**Work request:**
Check each line of the data for "name", then give the number of lines that have it, without any other words.

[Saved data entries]
Start of Block

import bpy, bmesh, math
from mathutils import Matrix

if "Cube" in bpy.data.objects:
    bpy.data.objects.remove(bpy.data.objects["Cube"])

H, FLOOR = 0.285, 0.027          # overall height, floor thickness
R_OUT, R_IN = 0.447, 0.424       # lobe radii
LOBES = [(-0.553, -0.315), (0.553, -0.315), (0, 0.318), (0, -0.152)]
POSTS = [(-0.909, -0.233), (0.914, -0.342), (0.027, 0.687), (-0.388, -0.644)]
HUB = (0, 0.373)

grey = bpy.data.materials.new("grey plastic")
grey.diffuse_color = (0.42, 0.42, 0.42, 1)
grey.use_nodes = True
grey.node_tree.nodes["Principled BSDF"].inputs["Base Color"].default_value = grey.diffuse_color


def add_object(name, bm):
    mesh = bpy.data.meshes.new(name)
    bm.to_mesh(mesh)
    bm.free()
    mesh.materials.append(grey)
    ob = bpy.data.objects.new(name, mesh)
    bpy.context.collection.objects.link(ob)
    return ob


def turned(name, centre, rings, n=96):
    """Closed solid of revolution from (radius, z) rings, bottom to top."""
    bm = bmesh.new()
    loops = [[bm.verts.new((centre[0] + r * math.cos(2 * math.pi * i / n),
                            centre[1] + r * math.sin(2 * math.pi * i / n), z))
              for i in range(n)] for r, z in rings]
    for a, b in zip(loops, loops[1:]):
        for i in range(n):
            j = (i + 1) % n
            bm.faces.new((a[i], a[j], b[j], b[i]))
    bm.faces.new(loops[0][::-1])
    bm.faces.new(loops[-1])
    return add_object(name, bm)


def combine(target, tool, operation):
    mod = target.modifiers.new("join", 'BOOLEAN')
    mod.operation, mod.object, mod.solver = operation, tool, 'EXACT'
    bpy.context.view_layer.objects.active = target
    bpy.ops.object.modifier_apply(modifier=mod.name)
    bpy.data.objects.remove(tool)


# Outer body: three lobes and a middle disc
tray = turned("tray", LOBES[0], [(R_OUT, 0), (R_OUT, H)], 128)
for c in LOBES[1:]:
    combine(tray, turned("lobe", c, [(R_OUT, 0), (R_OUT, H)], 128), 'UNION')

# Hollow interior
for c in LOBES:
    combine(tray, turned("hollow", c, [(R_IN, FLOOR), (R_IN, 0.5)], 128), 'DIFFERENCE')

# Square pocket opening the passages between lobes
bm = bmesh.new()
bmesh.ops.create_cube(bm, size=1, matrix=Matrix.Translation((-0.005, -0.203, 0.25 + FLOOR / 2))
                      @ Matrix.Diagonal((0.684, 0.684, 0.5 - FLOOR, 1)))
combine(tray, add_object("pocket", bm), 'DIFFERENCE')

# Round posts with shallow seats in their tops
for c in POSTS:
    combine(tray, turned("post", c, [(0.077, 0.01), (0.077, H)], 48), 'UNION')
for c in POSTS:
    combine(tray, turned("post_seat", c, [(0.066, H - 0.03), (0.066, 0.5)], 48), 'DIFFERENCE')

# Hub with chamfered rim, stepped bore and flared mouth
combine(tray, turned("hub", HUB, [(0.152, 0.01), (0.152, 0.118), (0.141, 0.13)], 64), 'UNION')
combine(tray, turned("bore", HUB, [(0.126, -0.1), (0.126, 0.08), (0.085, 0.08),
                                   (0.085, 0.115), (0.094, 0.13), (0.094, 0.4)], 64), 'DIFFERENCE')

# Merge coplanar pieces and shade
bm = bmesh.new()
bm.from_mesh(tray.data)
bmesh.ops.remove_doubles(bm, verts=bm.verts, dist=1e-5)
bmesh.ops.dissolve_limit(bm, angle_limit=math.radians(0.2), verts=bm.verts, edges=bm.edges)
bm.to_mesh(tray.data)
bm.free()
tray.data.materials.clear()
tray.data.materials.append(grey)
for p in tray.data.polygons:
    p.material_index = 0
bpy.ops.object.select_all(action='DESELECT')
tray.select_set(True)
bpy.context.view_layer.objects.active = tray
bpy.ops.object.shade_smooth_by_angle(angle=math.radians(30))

End of Block

**Answer box:**
6